- _Task to carry out_:
Each line of the material should be set down exactly. Pictures are not part of the copy.
• • •
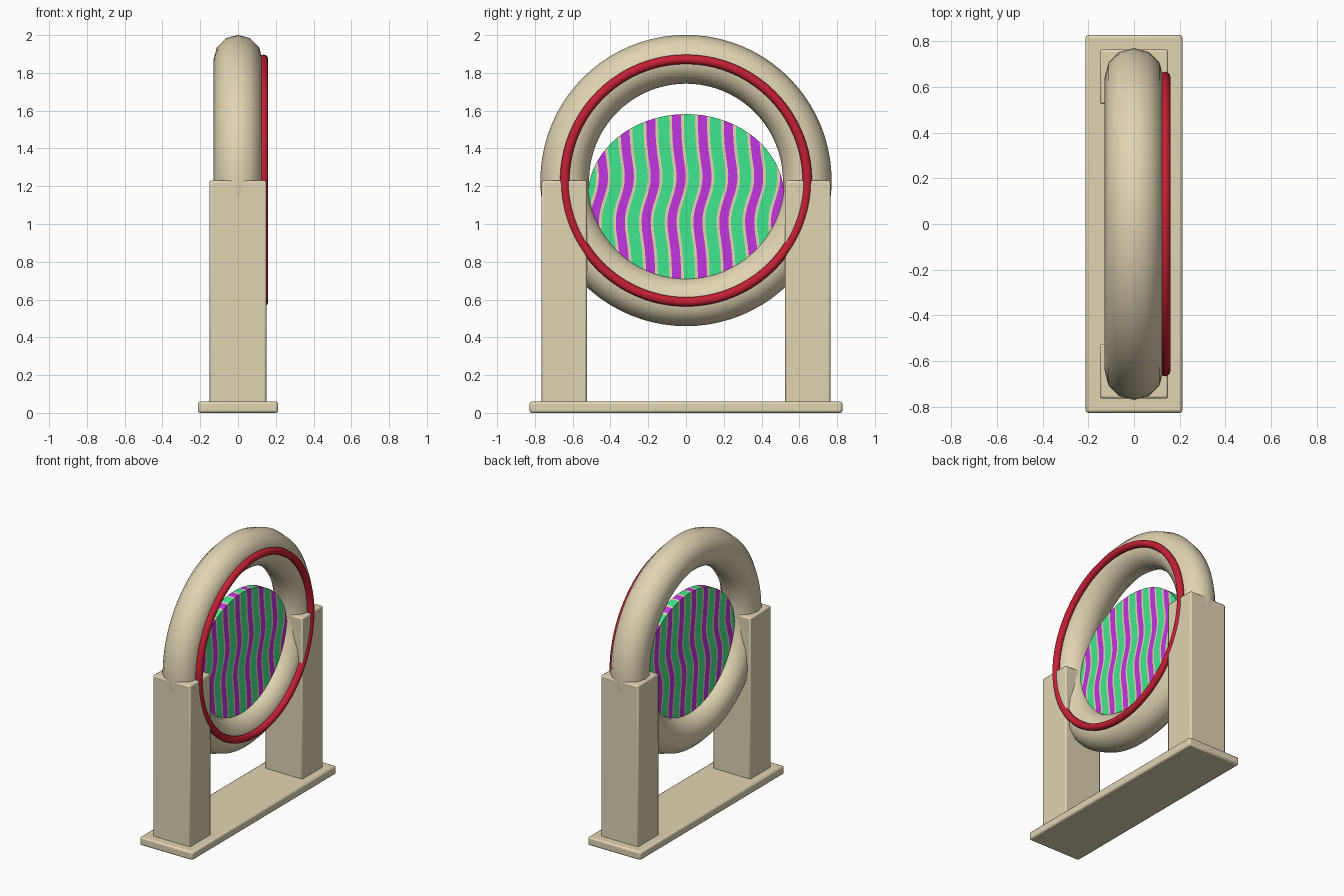
import bpy, bmesh, math
from mathutils import Vector

if "Cube" in bpy.data.objects:
    bpy.data.objects.remove(bpy.data.objects["Cube"])


def material(name, rgb):
    m = bpy.data.materials.new(name)
    m.diffuse_color = (*rgb, 1)
    m.use_nodes = True
    m.node_tree.nodes["Principled BSDF"].inputs["Base Color"].default_value = m.diffuse_color
    return m


TAN = material("sandstone", (0.75, 0.66, 0.45))
RED = material("red", (0.56, 0.014, 0.033))
PURPLE = material("purple", (0.54, 0.036, 0.74))
GREEN = material("green", (0.055, 0.82, 0.275))
RING_Z = 1.23


def box(name, centre, size, bevel):
    bpy.ops.mesh.primitive_cube_add(size=1, location=centre)
    o = bpy.context.object
    o.name = name
    o.scale = size
    bpy.ops.object.transform_apply(location=False, rotation=False, scale=True)
    mod = o.modifiers.new("soft_edges", 'BEVEL')
    mod.width = bevel
    mod.segments = 2
    o.data.materials.append(TAN)
    bpy.ops.object.shade_smooth_by_angle(angle=math.radians(30))
    return o


def ring(name, x, major, minor, sides, mat):
    bpy.ops.mesh.primitive_torus_add(
        major_radius=major, minor_radius=minor, major_segments=80,
        minor_segments=sides, location=(x, 0, RING_Z),
        rotation=(0, math.pi / 2, 0))
    o = bpy.context.object
    o.name = name
    o.data.materials.append(mat)
    bpy.ops.object.shade_smooth()


# Base plate and two posts
box("base_plate", (0, 0, 0.03), (0.425, 1.655, 0.06), 0.012)
for side, name in ((-1, "left_post"), (1, "right_post")):
    box(name, (0, side * 0.645, 0.64), (0.30, 0.24, 1.18), 0.01)

# Large ring and red trim hoop on its +x face
ring("main_ring", 0, 0.642, 0.129, 12, TAN)
ring("trim_hoop", 0.135, 0.642, 0.025, 12, RED)


# Flat oval disc with wavy stripes: shear, cut straight, shear back
def wave(z):
    u = (z - 1.13) / 0.12
    return 0.024 * u * math.exp((1 - u * u) / 2)


def cut(bm, co, normal):
    bmesh.ops.bisect_plane(
        bm, geom=bm.verts[:] + bm.edges[:] + bm.faces[:], dist=1e-5,
        plane_co=co, plane_no=normal)


DISC_Z, HALF_Y, HALF_Z, HALF_X = 1.145, 0.52, 0.437, 0.03
PERIOD, START = 0.137, -0.05
EDGES = (-0.024, 0.024, 0.039, 0.098)   # purple, tan, green, tan

bm = bmesh.new()
bmesh.ops.create_cone(bm, cap_ends=True, segments=72, radius1=1, radius2=1, depth=2)
for v in bm.verts:
    v.co = Vector((v.co.z * HALF_X, v.co.x * HALF_Y, DISC_Z + v.co.y * HALF_Z))
bmesh.ops.recalc_face_normals(bm, faces=bm.faces[:])
for i in range(1, 30):
    cut(bm, (0, 0, DISC_Z + HALF_Z * (i / 15 - 1)), (0, 0, 1))
for v in bm.verts:
    v.co.y -= wave(v.co.z)
for k in range(-5, 6):
    for e in EDGES:
        cut(bm, (0, START + k * PERIOD + e, 0), (0, 1, 0))
for f in bm.faces:
    t = (f.calc_center_median().y - START - EDGES[0]) % PERIOD + EDGES[0]
    f.material_index = 1 if t < EDGES[1] else 2 if EDGES[2] < t < EDGES[3] else 0
for v in bm.verts:
    v.co.y += wave(v.co.z)
mesh = bpy.data.meshes.new("striped_disc")
bm.to_mesh(mesh)
bm.free()
for m in (TAN, PURPLE, GREEN):
    mesh.materials.append(m)
bpy.context.collection.objects.link(bpy.data.objects.new("striped_disc", mesh))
• • •
- _Answer below_:
import bpy, bmesh, math
from mathutils import Vector

if "Cube" in bpy.data.objects:
    bpy.data.objects.remove(bpy.data.objects["Cube"])


def material(name, rgb):
    m = bpy.data.materials.new(name)
    m.diffuse_color = (*rgb, 1)
    m.use_nodes = True
    m.node_tree.nodes["Principled BSDF"].inputs["Base Color"].default_value = m.diffuse_color
    return m


TAN = material("sandstone", (0.75, 0.66, 0.45))
RED = material("red", (0.56, 0.014, 0.033))
PURPLE = material("purple", (0.54, 0.036, 0.74))
GREEN = material("green", (0.055, 0.82, 0.275))
RING_Z = 1.23


def box(name, centre, size, bevel):
    bpy.ops.mesh.primitive_cube_add(size=1, location=centre)
    o = bpy.context.object
    o.name = name
    o.scale = size
    bpy.ops.object.transform_apply(location=False, rotation=False, scale=True)
    mod = o.modifiers.new("soft_edges", 'BEVEL')
    mod.width = bevel
    mod.segments = 2
    o.data.materials.append(TAN)
    bpy.ops.object.shade_smooth_by_angle(angle=math.radians(30))
    return o


def ring(name, x, major, minor, sides, mat):
    bpy.ops.mesh.primitive_torus_add(
        major_radius=major, minor_radius=minor, major_segments=80,
        minor_segments=sides, location=(x, 0, RING_Z),
        rotation=(0, math.pi / 2, 0))
    o = bpy.context.object
    o.name = name
    o.data.materials.append(mat)
    bpy.ops.object.shade_smooth()


# Base plate and two posts
box("base_plate", (0, 0, 0.03), (0.425, 1.655, 0.06), 0.012)
for side, name in ((-1, "left_post"), (1, "right_post")):
    box(name, (0, side * 0.645, 0.64), (0.30, 0.24, 1.18), 0.01)

# Large ring and red trim hoop on its +x face
ring("main_ring", 0, 0.642, 0.129, 12, TAN)
ring("trim_hoop", 0.135, 0.642, 0.025, 12, RED)


# Flat oval disc with wavy stripes: shear, cut straight, shear back
def wave(z):
    u = (z - 1.13) / 0.12
    return 0.024 * u * math.exp((1 - u * u) / 2)


def cut(bm, co, normal):
    bmesh.ops.bisect_plane(
        bm, geom=bm.verts[:] + bm.edges[:] + bm.faces[:], dist=1e-5,
        plane_co=co, plane_no=normal)


DISC_Z, HALF_Y, HALF_Z, HALF_X = 1.145, 0.52, 0.437, 0.03
PERIOD, START = 0.137, -0.05
EDGES = (-0.024, 0.024, 0.039, 0.098)   # purple, tan, green, tan

bm = bmesh.new()
bmesh.ops.create_cone(bm, cap_ends=True, segments=72, radius1=1, radius2=1, depth=2)
for v in bm.verts:
    v.co = Vector((v.co.z * HALF_X, v.co.x * HALF_Y, DISC_Z + v.co.y * HALF_Z))
bmesh.ops.recalc_face_normals(bm, faces=bm.faces[:])
for i in range(1, 30):
    cut(bm, (0, 0, DISC_Z + HALF_Z * (i / 15 - 1)), (0, 0, 1))
for v in bm.verts:
    v.co.y -= wave(v.co.z)
for k in range(-5, 6):
    for e in EDGES:
        cut(bm, (0, START + k * PERIOD + e, 0), (0, 1, 0))
for f in bm.faces:
    t = (f.calc_center_median().y - START - EDGES[0]) % PERIOD + EDGES[0]
    f.material_index = 1 if t < EDGES[1] else 2 if EDGES[2] < t < EDGES[3] else 0
for v in bm.verts:
    v.co.y += wave(v.co.z)
mesh = bpy.data.meshes.new("striped_disc")
bm.to_mesh(mesh)
bm.free()
for m in (TAN, PURPLE, GREEN):
    mesh.materials.append(m)
bpy.context.collection.objects.link(bpy.data.objects.new("striped_disc", mesh))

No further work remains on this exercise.